The so-called five-second rule is the belief that food can hit the floor for up to five full seconds (sometimes more, depending on who you are talking to) without becoming contaminated.
But now, a group of San Diego State researchers and Clorox want to ruin the five seconds of fun with their facts and statistics. For example: Dried fruit can pick up dangerous bacteria in less than five seconds, while pasta can pick up dangerous bacteria in just three.
To come to their conclusion that the five-second rule is mere myth, the group dropped baby carrots on different surfaces, including a countertop, a kitchen sink, a table, a high chair tray and both carpeted and tiled floors. The group found the countertop to be the dirtiest surface, followed closely by the carpet and tile floor.
"We wanted to know if there was any truth to the theory that bacteria need time to attach to surfaces of fallen food or commonly dropped items like sippy cups," said Dr. Scott Kelley, associate professor of biology at San Diego State University. "Unfortunately, for those of us who lived by that rule, it looks like a total myth—five seconds is all it takes."
If you live the five-second lifestyle, you are not alone.

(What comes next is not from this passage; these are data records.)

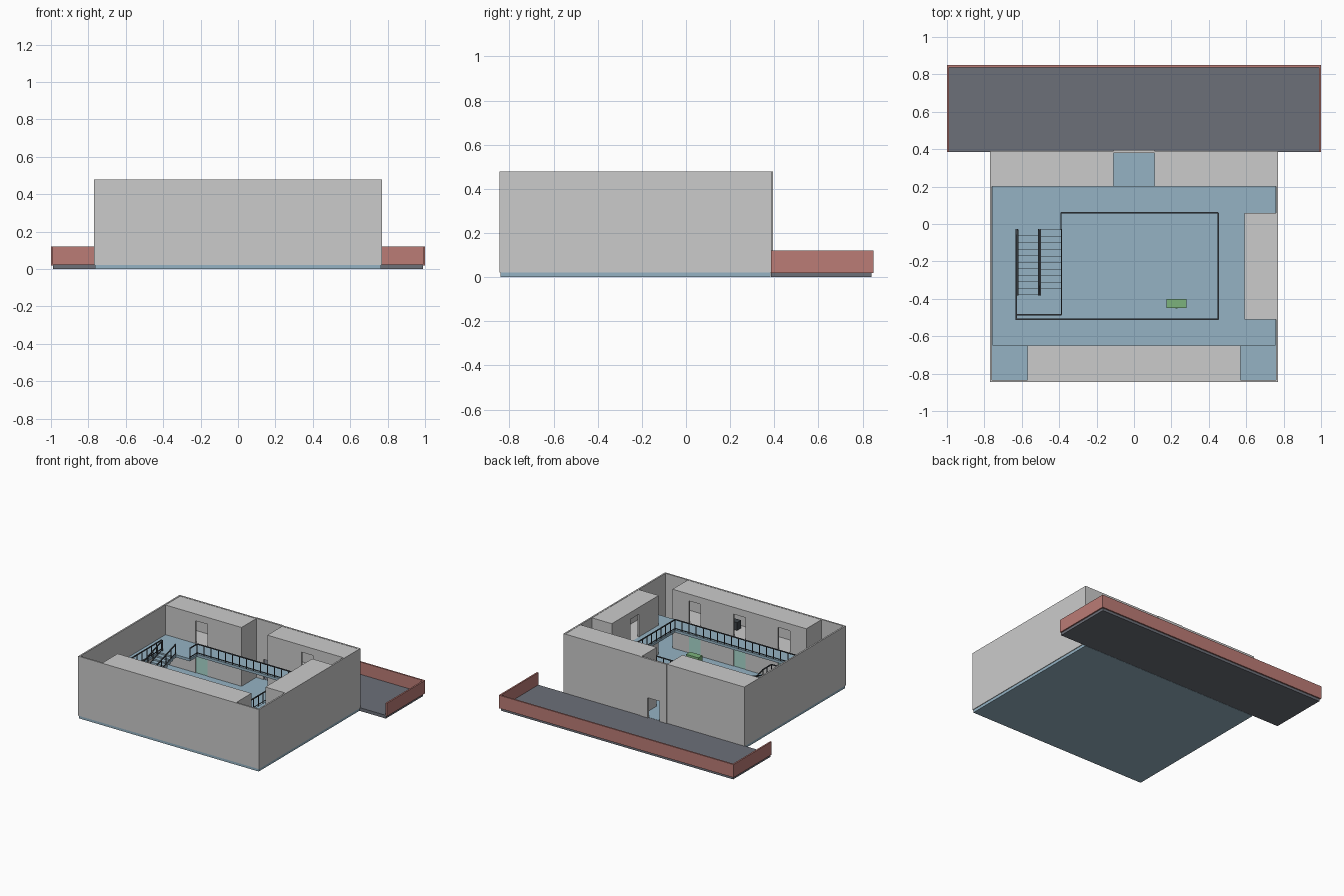
import bpy, bmesh
from mathutils import Vector

if "Cube" in bpy.data.objects:
    bpy.data.objects.remove(bpy.data.objects["Cube"])

G, M, T = 0.025, 0.25, 0.48      # ground floor, gallery floor, wall top
W = 0.012                        # wall thickness


def material(name, rgb):
    m = bpy.data.materials.new(name)
    m.diffuse_color = (*rgb, 1)
    m.use_nodes = True
    m.node_tree.nodes["Principled BSDF"].inputs["Base Color"].default_value = m.diffuse_color
    return m


BLUE = material("blue_floor", (0.30, 0.45, 0.55))
RED = material("red_wall", (0.50, 0.20, 0.18))
ROAD = material("asphalt", (0.15, 0.16, 0.19))
DARK = material("dark_metal", (0.05, 0.06, 0.07))
TEAL = material("teal_door", (0.40, 0.70, 0.62))
GREEN = material("green_paint", (0.20, 0.45, 0.20))


def hexa(bm, corners):
    v = [bm.verts.new(c) for c in corners]
    for f in ((0, 3, 2, 1), (4, 5, 6, 7), (0, 1, 5, 4), (1, 2, 6, 5), (2, 3, 7, 6), (3, 0, 4, 7)):
        bm.faces.new([v[i] for i in f])


def box(bm, x0, x1, y0, y1, z0, z1):
    hexa(bm, [(x, y, z) for z in (z0, z1) for x, y in ((x0, y0), (x1, y0), (x1, y1), (x0, y1))])


def bar(bm, p, q, r=0.0025):
    p, q = Vector(p), Vector(q)
    d = (q - p).normalized()
    a = d.cross(Vector((0, 0, 1)))
    a = a.normalized() if a.length > 1e-4 else Vector((1, 0, 0))
    b = d.cross(a)
    hexa(bm, [c + r * (s * a + t * b) for c in (p, q) for s, t in ((-1, -1), (1, -1), (1, 1), (-1, 1))])


def finish(name, bm, mat=None):
    bmesh.ops.recalc_face_normals(bm, faces=bm.faces)
    me = bpy.data.meshes.new(name)
    bm.to_mesh(me)
    bm.free()
    ob = bpy.data.objects.new(name, me)
    bpy.context.collection.objects.link(ob)
    if mat:
        me.materials.append(mat)
    return ob


def boxes(name, items, mat=None):
    bm = bmesh.new()
    for it in items:
        box(bm, *it)
    return finish(name, bm, mat)


# wall along x or y, left open (or cut) at each door centre
def door_wall(axis, c0, c1, a, b, z0, z1, doors, dw=0.05, dh=0.175):
    out = []

    def add(s, e, lo, hi):
        out.append((s, e, c0, c1, lo, hi) if axis == 'x' else (c0, c1, s, e, lo, hi))
    s = a
    for d in sorted(doors):
        add(s, d - dw, z0, z1)
        add(d - dw, d + dw, z0 + dh, z1)
        s = d + dw
    add(s, b, z0, z1)
    return out


# street with low boundary wall
boxes("street", [(-0.99, 0.99, 0.385, 0.84, 0, G)], ROAD)
boxes("street_wall", [(-1, 1, 0.838, 0.85, G - 0.005, 0.12),
                      (-1, -0.988, 0.385, 0.838, G - 0.005, 0.12),
                      (0.988, 1, 0.385, 0.838, G - 0.005, 0.12)], RED)

# ground slab and outer walls
boxes("ground_floor", [(-0.765, 0.765, -0.84, 0.383, 0, G)], BLUE)
boxes("outer_walls", [(-0.77, 0.77, -0.845, -0.845 + W, G - 0.003, T),
                      (-0.77, -0.77 + W, -0.833, 0.378, G - 0.003, T),
                      (0.77 - W, 0.77, -0.833, 0.378, G - 0.003, T),
                      (-0.77, -0.11, 0.378, 0.39, G - 0.003, T),
                      (0.11, 0.77, 0.378, 0.39, G - 0.003, T)])
boxes("entrance_wall", door_wall('x', 0.38, 0.395, -0.11, 0.11, G, T, [0], 0.05, 0.155))


# two-storey room blocks with doors towards the courtyard
def block(name, x0, x1, y0, y1, axis, face, doors):
    parts = [(x0, x1, y0, y1, T - W, T - 0.002), (x0, x1, y0, y1, M - 0.02, M)]
    panels = []
    for z0, z1 in ((G, M - 0.02), (M, T - W)):
        if axis == 'x':
            parts += door_wall('x', face - W / 2, face + W / 2, x0, x1, z0, z1, doors)
            parts += [(x0, x0 + W, y0, y1, z0, z1), (x1 - W, x1, y0, y1, z0, z1)]
        else:
            parts += door_wall('y', face - W / 2, face + W / 2, y0, y1, z0, z1, doors)
            parts += [(x0, x1, y0, y0 + W, z0, z1), (x0, x1, y1 - W, y1, z0, z1)]
    for d in doors:
        if axis == 'x':
            panels.append((d - 0.05, d + 0.05, face - 0.003, face + 0.003, G, G + 0.175))
        else:
            panels.append((face - 0.003, face + 0.003, d - 0.05, d + 0.05, G, G + 0.175))
    boxes(name, parts)
    boxes(name + "_doors", panels, TEAL)


block("front_rooms", -0.57, 0.57, -0.835, -0.65, 'x', -0.656, (-0.38, 0, 0.38))
block("back_left_rooms", -0.76, -0.11, 0.2, 0.38, 'x', 0.206, (-0.45,))
block("back_right_rooms", 0.11, 0.76, 0.2, 0.38, 'x', 0.206, (0.45,))
block("right_rooms", 0.59, 0.76, -0.51, 0.06, 'y', 0.596, (-0.22,))

# gallery slab around the open courtyard
z0 = M - 0.02
boxes("gallery_floor", [(-0.757, 0.757, 0.06, 0.2, z0, M),
                        (-0.757, 0.757, -0.65, -0.51, z0, M),
                        (-0.757, -0.63, -0.51, 0.06, z0, M),
                        (0.45, 0.59, -0.51, 0.06, z0, M),
                        (-0.63, -0.39, -0.03, 0.06, z0, M)], BLUE)

# two stair flights with a half landing
N, L = 10, (G + M) / 2
run, rise = 0.35 / N, (M - G) / 2 / N
bm = bmesh.new()
for i in range(N):
    y = -0.03 - i * run
    box(bm, -0.505, -0.388, y - run, y, max(G, G + (i - 1) * rise), G + (i + 1) * rise)
    y = -0.38 + i * run
    box(bm, -0.625, -0.507, y, y + run, L + (i - 1) * rise, L + (i + 1) * rise)
box(bm, -0.625, -0.388, -0.485, -0.38, L - 0.02, L)
finish("stairs", bm, BLUE)


# railings: top rail, low rail and evenly spaced posts
def railing(bm, p, q, h=0.08, step=0.06):
    p, q = Vector(p), Vector(q)
    up = Vector((0, 0, h))
    n = max(1, round((q - p).length / step))
    bar(bm, p + up, q + up, 0.0035)
    bar(bm, p + up * 0.15, q + up * 0.15, 0.002)
    for i in range(n + 1):
        c = p.lerp(q, i / n)
        bar(bm, c, c + up)


bm = bmesh.new()
path = [(-0.63, -0.03, M), (-0.63, -0.51, M), (0.45, -0.51, M),
        (0.45, 0.06, M), (-0.39, 0.06, M), (-0.39, -0.03, M)]
for p, q in zip(path, path[1:]):
    railing(bm, p, q)
finish("gallery_railing", bm, DARK)

bm = bmesh.new()
for x in (-0.388, -0.502):
    railing(bm, (x, -0.03, G), (x, -0.38, L))
for x in (-0.510, -0.622):
    railing(bm, (x, -0.38, L), (x, -0.03, M))
railing(bm, (-0.625, -0.485, L), (-0.388, -0.485, L))
railing(bm, (-0.388, -0.485, L), (-0.388, -0.38, L))
finish("stair_railing", bm, DARK)

# courtyard cabinet and a dark box in the upper front room
boxes("courtyard_cabinet", [(0.175, 0.28, -0.45, -0.40, G, 0.15),
                            (0.222, 0.232, -0.453, -0.45, 0.08, 0.10)], GREEN)
boxes("room_cabinet", [(0.09, 0.15, -0.80, -0.75, M, M + 0.06)], DARK)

According to a study of 500 moms and dads across the country, 65 percent of parents admitted to following the five-second rule in their home.